Pro-abortion activists in Minnesota want the state to defund its program that provides medical care, housing assistance, education, nutrition assistance, adoption services and more to underserved mothers.

The “Positive Alternatives” program, created in 2005, presently operates on a $3.3 million annual budget and provides grants to nonprofits that mainly assist pregnant women “at what could otherwise be a challenging time.”

For perspective, the state has spent over $7 million on a rest stop, $12 million on an “elevated walking trail” at the Minnesota Zoo, $6.9 million on an unused morgue, and $367,883 on a gay men’s choir.

Gender Justice, a left-wing advocacy group based in Minnesota, thinks the state spends too much money helping impoverished mothers who don’t abort their babies. The group wants to pull the program’s funding, according to a report it issued with three other state-based policy centers from across the country.

The report’s chief complaint is that “crisis pregnancy centers” are really just “anti-abortion organizations” that “misleadingly present themselves as medical facilities.” Even though many of these groups do provide education and resources aimed at increasing the health of mothers and their babies, Gender Justice says they lack “medical legitimacy” and “persuade people to carry their pregnancies to term.”

“CPCs use deceptive and misleading practices to exploit economic insecurity and gaps in access to health care to advance their anti-abortion, anti-contraception agenda. Robust research documents that being denied abortion care exposes both the pregnant person and their family to a range of potential harms,” the report says.

“In this context, we urgently call on state lawmakers to stop funding CPCs and to dramatically increase investment in equitable access to evidence-based reproductive health care, especially in underresourced communities,” it adds.

The report also claims that some of the organizations funded by Positive Alternatives overstate the risks associated with abortion, thus “misleading” mothers into keeping their children alive.

“Despite frequent attacks from the abortion industry, pregnancy care centers provide loving support for women, their children, and their families. These care centers offer women practical assistance and real alternatives to abortion that they don’t get elsewhere,” Paul Stark of Minnesota Citizens Concerned for Life told Alpha News. “Countless women have benefited from these programs.”

“The modest funding for this program should be preserved,” he added.

Minnesota’s Positive Alternatives program provided 2,818 car seats to women who could not afford one and 11,597 cribs to mothers in financially dire situations between 2016-2020, according to the Department of Health. During that four year period, 32,177 women received 400,942 separate services. Costs “averaged $469 per client, with an average cost per service of $38.”

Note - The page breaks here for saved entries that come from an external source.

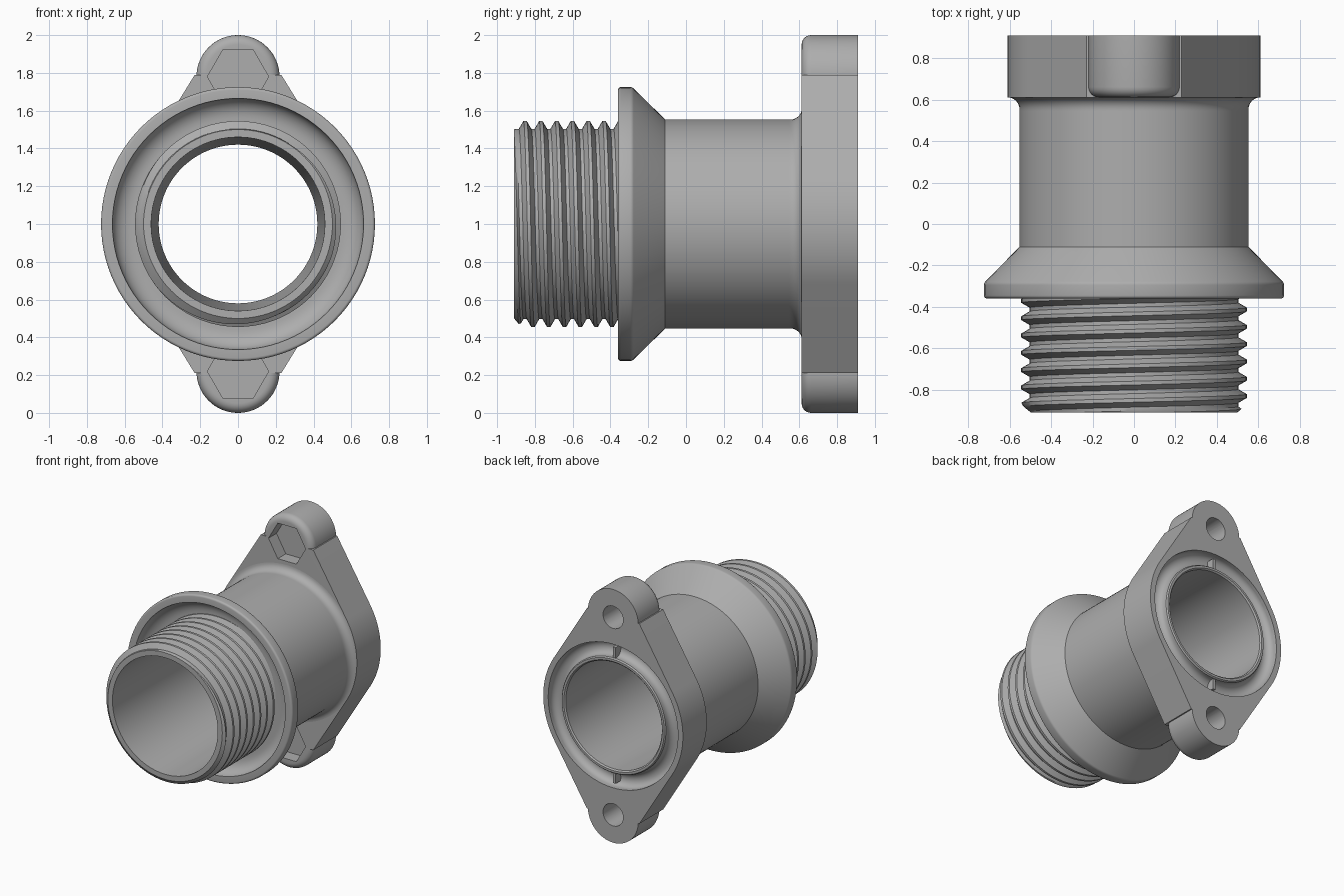
import bpy, bmesh
from math import sin, cos, pi, radians, tau

if "Cube" in bpy.data.objects:
    bpy.data.objects.remove(bpy.data.objects["Cube"])

SEGS = 96
AXIS_Z = 1.0
FRONT, BACK, FACE = -0.91, 0.91, 0.612   # pipe mouth, mounting face, flange front
LUG = 0.78                               # lug distance from the axis

grey = bpy.data.materials.new("plain grey")
grey.use_nodes = True
grey.diffuse_color = (0.42, 0.42, 0.42, 1)
grey.node_tree.nodes["Principled BSDF"].inputs["Base Color"].default_value = (0.42, 0.42, 0.42, 1)


def finish(name, bm):
    bmesh.ops.remove_doubles(bm, verts=bm.verts, dist=1e-5)
    bmesh.ops.recalc_face_normals(bm, faces=bm.faces)
    mesh = bpy.data.meshes.new(name)
    bm.to_mesh(mesh)
    bm.free()
    mesh.materials.append(grey)
    obj = bpy.data.objects.new(name, mesh)
    bpy.context.collection.objects.link(obj)
    return obj


def skin(bm, columns, closed):
    """Join neighbouring columns of vertices with quads."""
    for a, b in zip(columns, columns[1:]):
        n = len(a)
        for j in range(n if closed else n - 1):
            k = (j + 1) % n
            bm.faces.new((a[j], a[k], b[k], b[j]))


def lathe(name, profile, z=AXIS_Z, segs=SEGS, turn=0.0):
    """Spin a closed (radius, y) profile about a line parallel to y."""
    bm = bmesh.new()
    columns = []
    for i in range(segs + 1):
        a = turn + tau * i / segs
        columns.append([bm.verts.new((r * sin(a), y, z + r * cos(a))) for r, y in profile])
    skin(bm, columns, True)
    return finish(name, bm)


def rod(name, radius, y0, y1, z=AXIS_Z, segs=SEGS, turn=0.0):
    return lathe(name, [(0, y0), (radius, y0), (radius, y1), (0, y1)], z, segs, turn)


def arc(r, y, rr, ry, start, end, n=8):
    """Points of an elliptical arc in the (radius, y) plane."""
    steps = [radians(start + (end - start) * i / n) for i in range(n + 1)]
    return [(r + rr * cos(t), y + ry * sin(t)) for t in steps]


def combine(target, tool, operation):
    mod = target.modifiers.new(operation.lower(), "BOOLEAN")
    mod.object, mod.operation, mod.solver = tool, operation, "EXACT"
    bpy.context.view_layer.update()
    graph = bpy.context.evaluated_depsgraph_get()
    result = bpy.data.meshes.new_from_object(target.evaluated_get(graph))
    target.modifiers.clear()
    target.data = result
    bpy.data.objects.remove(tool)


def smooth(obj):
    bpy.ops.object.select_all(action="DESELECT")
    obj.select_set(True)
    bpy.context.view_layer.objects.active = obj
    bpy.ops.object.shade_smooth_by_angle(angle=radians(32))


# Pipe body: tapered bore, collar with a front recess, barrel and back groove
profile = [(0.46, FRONT), (0.50, FRONT), (0.50, -0.27), (0.56, -0.27)]
profile += arc(0.56, -0.36, 0.105, 0.09, 90, 0)                  # recess
profile += arc(0.71, -0.345, 0.015, 0.015, -90, 0, 4)            # collar lip
profile += arc(0.70, -0.295, 0.025, 0.025, 0, 45, 4)
profile += [(0.553, -0.11), (0.553, 0.545)]
profile += arc(0.61, 0.552, 0.057, 0.06, 180, 90)                # barrel fillet
profile += [(0.60, 0.70), (0.567, BACK)]
profile += arc(0.511, 0.88, 0.056, 0.05, 0, -180, 12)            # seal groove
profile += [(0.455, 0.90), (0.447, BACK), (0.43, BACK), (0.42, 0.90)]
body = lathe("pipe_body", profile)

# External right-hand thread, swept as a helix and trimmed at both ends
PITCH, CREST_Y, FLAT = 0.0836, -0.852, 0.009


def thread_radius(y, a):
    d = abs(((y - CREST_Y) / PITCH - a / tau + 0.5) % 1 - 0.5) * PITCH
    rise = (PITCH / 2 - FLAT - d) / (PITCH / 2 - 2 * FLAT)
    r = 0.504 + 0.041 * min(1, max(0, rise))
    return min(r, 0.50 + 1.2 * (y - FRONT))


bm = bmesh.new()
offsets = [-PITCH / 2 + FLAT, -PITCH / 4, -FLAT, FLAT, PITCH / 4, PITCH / 2 - FLAT]
columns = []
for i in range(SEGS + 1):
    a = tau * i / SEGS
    column = []
    for k in range(-3, 10):
        for off in offsets:
            y = CREST_Y + PITCH * (k + i / SEGS) + off
            y = min(-0.27, max(FRONT, y))
            r = thread_radius(y, a)
            column.append(bm.verts.new((r * sin(a), y, AXIS_Z + r * cos(a))))
    columns.append(column)
skin(bm, columns, False)
thread = finish("pipe_thread", bm)

# Flange plate: round sides running in tangents towards the two lugs
R, SLOPE = 0.61, radians(31.7)
END = 0.79
side = [(R * cos(t), R * sin(t)) for t in [SLOPE * (i / 12 - 1) for i in range(25)]]
tip_x = (R - END * sin(SLOPE)) / cos(SLOPE)
half = [(tip_x, -END)] + side + [(tip_x, END)]
outline = half + [(-x, -z) for x, z in half]
bm = bmesh.new()
face = bm.faces.new([bm.verts.new((x, FACE, AXIS_Z + z)) for x, z in outline])
moved = bmesh.ops.extrude_face_region(bm, geom=[face])["geom"]
bmesh.ops.translate(bm, vec=(0, BACK - FACE, 0),
                    verts=[v for v in moved if isinstance(v, bmesh.types.BMVert)])
flange = finish("mounting_flange", bm)

# Rounded lugs, bolt holes and hexagonal nut pockets
for s in (-1, 1):
    z = AXIS_Z + s * LUG
    rounded = arc(0.17, FACE + 0.05, 0.05, 0.05, -90, 0, 6)
    lug = lathe("lug", [(0, FACE)] + rounded + [(0.22, BACK), (0, BACK)], z, 64)
    combine(flange, lug, "UNION")
for s in (-1, 1):
    z = AXIS_Z + s * LUG
    combine(flange, rod("bolt_hole", 0.088, 0.5, 1.0, z, 48), "DIFFERENCE")
    combine(flange, rod("nut_pocket", 0.162, 0.5, FACE + 0.1, z, 6, pi / 6), "DIFFERENCE")
combine(flange, rod("pipe_opening", 0.567, 0.5, 1.0), "DIFFERENCE")

for obj in (body, thread, flange):
    smooth(obj)

# Small ribs across the seal groove
for name, s in (("upper_groove_rib", 1), ("lower_groove_rib", -1)):
    bm = bmesh.new()
    bmesh.ops.create_cube(bm, size=1)
    for v in bm.verts:
        v.co = (v.co.x * 0.024, 0.86 + v.co.y * 0.07, AXIS_Z + s * (0.495 + v.co.z * 0.085))
    finish(name, bm)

The program provides funding to give “cribs to families who do not have a safe place for their infants to sleep, and rent assistance to women with pregnancy-related financial needs.”

Most grant recipients also provide mothers with free formula, diapers, and clothing.

According to the Department of Health, 25% of Minnesotans who rely on the program are black while 69% are unmarried.

Nonprofits funded by the program are already required to conduct an “evaluation of program activities.”


Kyle Hooten

Kyle Hooten is Managing Editor of Alpha News. His coverage of Minneapolis has been featured on television shows like Tucker Carlson Tonight and in print media outlets like the Wall Street Journal.